* **About this exercise**
With the string "name" as the filter, copy each matching line from the records.

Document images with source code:
+++++

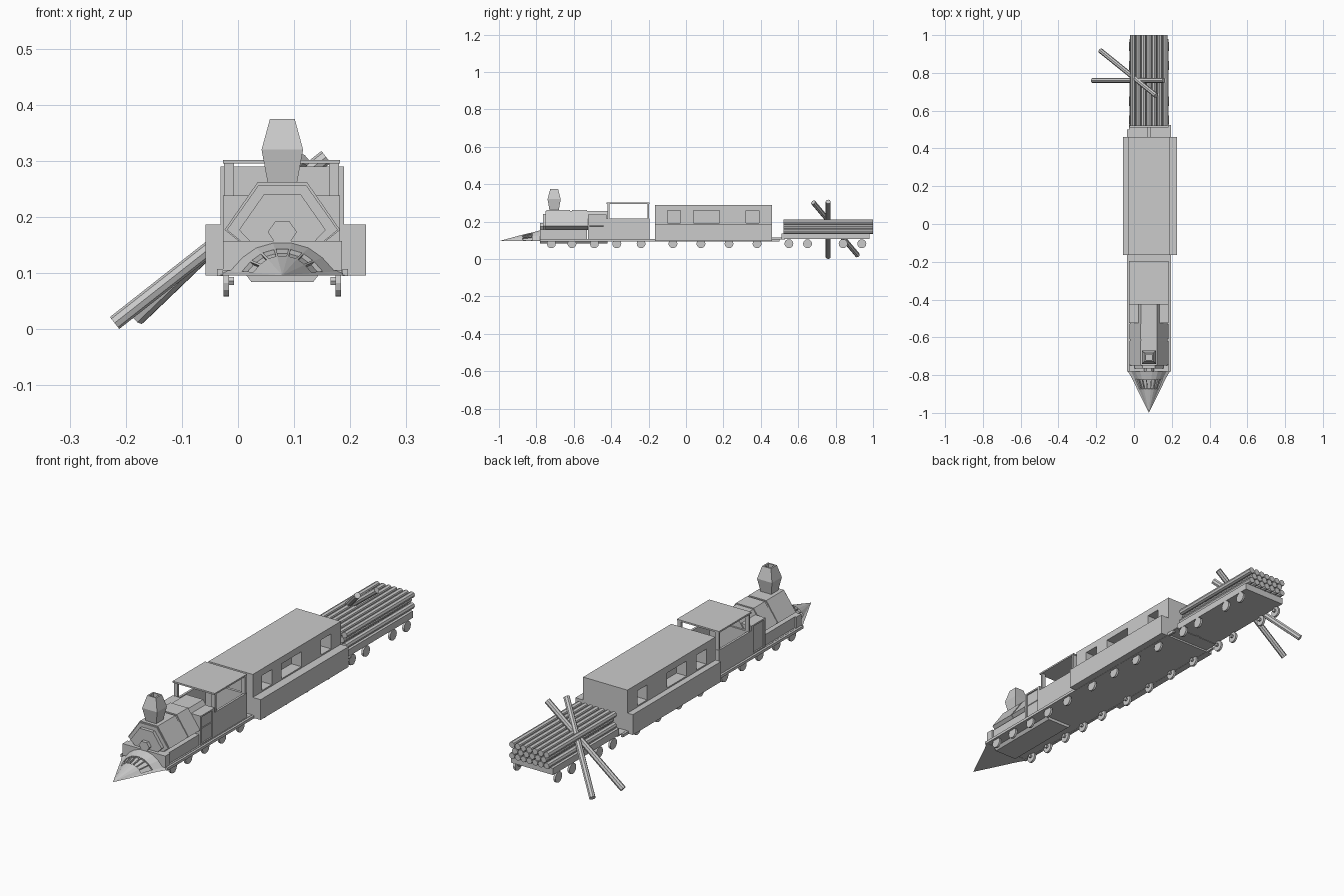
import bpy, bmesh, math
from mathutils import Vector

if "Cube" in bpy.data.objects:
    bpy.data.objects.remove(bpy.data.objects["Cube"])

CX = 0.079  # centre line of the train


def finish(name, bm):
    bmesh.ops.recalc_face_normals(bm, faces=bm.faces)
    me = bpy.data.meshes.new(name)
    bm.to_mesh(me)
    bm.free()
    ob = bpy.data.objects.new(name, me)
    bpy.context.collection.objects.link(ob)
    return ob


def loft(name, rings):
    """Skin closed rings of equal point count and cap both ends."""
    bm = bmesh.new()
    vs = [[bm.verts.new(p) for p in r] for r in rings]
    n = len(vs[0])
    for a, b in zip(vs, vs[1:]):
        for i in range(n):
            j = (i + 1) % n
            bm.faces.new((a[i], a[j], b[j], b[i]))
    bm.faces.new(vs[0])
    bm.faces.new(vs[-1])
    return finish(name, bm)


def box(name, x0, x1, y0, y1, z0, z1):
    return loft(name, [[(x0, y0, z), (x1, y0, z), (x1, y1, z), (x0, y1, z)] for z in (z0, z1)])


def prism(name, pts, y0, y1):
    """Extrude an x (from centre line), z profile along y."""
    return loft(name, [[(CX + x, y, z) for x, z in pts] for y in (y0, y1)])


def rod(name, p, q, r, sides=8):
    p, q = Vector(p), Vector(q)
    rot = (q - p).to_track_quat('Z', 'Y')
    angs = [2 * math.pi * i / sides for i in range(sides)]
    return loft(name, [[c + rot @ Vector((r * math.cos(a), r * math.sin(a), 0)) for a in angs]
                       for c in (p, q)])


def cut(ob, cutter):
    m = ob.modifiers.new("cut", 'BOOLEAN')
    m.operation, m.object, m.solver = 'DIFFERENCE', cutter, 'EXACT'
    bpy.context.view_layer.objects.active = ob
    bpy.ops.object.modifier_apply(modifier=m.name)
    bpy.data.objects.remove(cutter)


# Plow: arched cone with a ring of recessed slots
half = [(1.0, 0.0), (0.84, 0.12), (0.64, 0.55), (0.42, 0.85), (0.15, 1.0)]
arch = [(-x, z) for x, z in half] + [(x, z) for x, z in reversed(half)]
bm = bmesh.new()
rings = []
for y, w, h in [(-0.875, 0.062, 0.034), (-0.82, 0.088, 0.047), (-0.77, 0.117, 0.06)]:
    rings.append([bm.verts.new((CX + x * w, y, 0.096 + z * h)) for x, z in arch])
tip = bm.verts.new((CX, -1.0, 0.096))
slots = []
for i in range(len(arch) - 1):
    bm.faces.new((tip, rings[0][i], rings[0][i + 1]))
    for k in range(2):
        f = bm.faces.new((rings[k][i], rings[k][i + 1], rings[k + 1][i + 1], rings[k + 1][i]))
        if k == 0 and 0 < i < len(arch) - 2:
            slots.append(f)
bm.faces.new(rings[2])
bm.faces.new([tip] + [r[0] for r in rings] + [r[-1] for r in reversed(rings)])
bmesh.ops.recalc_face_normals(bm, faces=bm.faces)
bmesh.ops.inset_individual(bm, faces=slots, thickness=0.003)
bmesh.ops.inset_individual(bm, faces=slots, thickness=0.0005, depth=-0.008)
finish("plow", bm)

# Engine frame, bumper and running boards
box("engine_floor", -0.027, 0.185, -0.77, -0.16, 0.097, 0.108)
prism("underside_keel", [(-0.065, 0.097), (-0.055, 0.084), (0.055, 0.084), (0.065, 0.097)], -0.78, -0.42)
box("front_bumper", -0.027, 0.185, -0.78, -0.745, 0.105, 0.157)
box("boiler_base", -0.02, 0.178, -0.745, -0.53, 0.105, 0.157)
for side, x in (("left", -0.037), ("right", 0.186)):
    box(side + "_rail", x, x + 0.01, -0.78, 0.5, 0.095, 0.107)


# Boiler: six-sided barrel with bands, front cap and lamp
def hexa(s, top, zb=0.155):
    zm = zb + 0.022
    return [(-0.075 * s, zb), (-0.103 * s, zm), (-0.044 * s, top), (0.044 * s, top),
            (0.103 * s, zm), (0.075 * s, zb)]


prism("boiler", hexa(0.96, 0.257), -0.75, -0.42)
for i, (a, b) in enumerate([(-0.745, -0.62), (-0.61, -0.53)]):
    prism("boiler_band_%d" % i, hexa(1.0, 0.262), a, b)
prism("boiler_front", hexa(0.75, 0.24), -0.765, -0.74)
prism("front_lamp", [(0.026 * math.cos(k * math.pi / 3), 0.173 + 0.022 * math.sin(k * math.pi / 3))
                     for k in range(6)], -0.78, -0.76)

# Chimney: square flared stack, hollow at the top
bm_rings = []
for r, z in [(0.025, 0.255), (0.037, 0.32), (0.022, 0.375), (0.015, 0.375), (0.015, 0.345)]:
    bm_rings.append([(CX + sx * r, -0.705 + sy * r * 0.95, z)
                     for sx, sy in ((-1, -1), (1, -1), (1, 1), (-1, 1))])
loft("chimney", bm_rings)

# Side cabinet with recessed doors
cabinet = box("cabinet", -0.027, 0.182, -0.525, -0.425, 0.1, 0.238)
for x in (-0.027, 0.182):
    cut(cabinet, box("cutter", x - 0.006, x + 0.006, -0.515, -0.44, 0.112, 0.237 - 0.006))

# Driver's cab: open tub, four posts and roof
cab = box("cab_walls", -0.027, 0.182, -0.425, -0.195, 0.1, 0.217)
cut(cab, box("cutter", -0.017, 0.172, -0.412, -0.207, 0.11, 0.3))
for i, (x, y) in enumerate([(-0.025, -0.42), (0.162, -0.42), (-0.025, -0.207), (0.162, -0.207)]):
    box("cab_post_%d" % i, x, x + 0.018, y, y + 0.01, 0.21, 0.297)
box("cab_roof", -0.027, 0.182, -0.425, -0.195, 0.295, 0.302)

# Passenger carriage with recessed windows
box("carriage_base", -0.058, 0.228, -0.165, 0.46, 0.096, 0.187)
body = box("carriage_body", -0.031, 0.189, -0.165, 0.46, 0.18, 0.29)
for x in (-0.031, 0.189):
    for a, b in [(-0.10, -0.03), (0.04, 0.18), (0.32, 0.39)]:
        cut(body, box("cutter", x - 0.05, x + 0.05, a, b, 0.193, 0.26))

# Log wagon and coupling
box("coupling", CX - 0.011, CX + 0.011, 0.45, 0.53, 0.104, 0.116)
box("rear_step", -0.027, 0.196, 0.46, 0.525, 0.104, 0.108).scale = (1, 1, 1)
box("wagon_bed", -0.025, 0.183, 0.51, 0.98, 0.106, 0.136)
R = 0.0143
for row, count in enumerate((7, 6, 7)):
    for k in range(count):
        x = CX + (k - (count - 1) / 2) * 2 * R
        z = 0.149 + row * R * 1.72
        rod("log_%d_%d" % (row, k), (x, 0.52, z), (x, 1.0, z), R * 0.97)

# Two fallen logs leaning across the wagon
rod("fallen_log_a", (-0.22, 0.76, 0.011), (0.157, 0.76, 0.307), 0.0135)
rod("fallen_log_b", (-0.178, 0.918, 0.02), (0.117, 0.68, 0.303), 0.0135)

# Wheels with hubs
for i, y in enumerate((-0.72, -0.61, -0.49, -0.37, -0.24, -0.07, 0.08, 0.23, 0.38,
                       0.55, 0.65, 0.84, 0.94)):
    for side, s in (("left", -1), ("right", 1)):
        x = CX + s * 0.1
        rod("wheel_%s_%d" % (side, i), (x - 0.005, y, 0.082), (x + 0.005, y, 0.082), 0.024, 12)
        rod("hub_%s_%d" % (side, i), (x - s * 0.014, y, 0.086), (x, y, 0.086), 0.008, 6)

+++++

* **Reply**
def finish(name, bm):
    me = bpy.data.meshes.new(name)
    ob = bpy.data.objects.new(name, me)
def loft(name, rings):
    return finish(name, bm)
def box(name, x0, x1, y0, y1, z0, z1):
    return loft(name, [[(x0, y0, z), (x1, y0, z), (x1, y1, z), (x0, y1, z)] for z in (z0, z1)])
def prism(name, pts, y0, y1):
    return loft(name, [[(CX + x, y, z) for x, z in pts] for y in (y0, y1)])
def rod(name, p, q, r, sides=8):
    return loft(name, [[c + rot @ Vector((r * math.cos(a), r * math.sin(a), 0)) for a in angs]
    bpy.ops.object.modifier_apply(modifier=m.name)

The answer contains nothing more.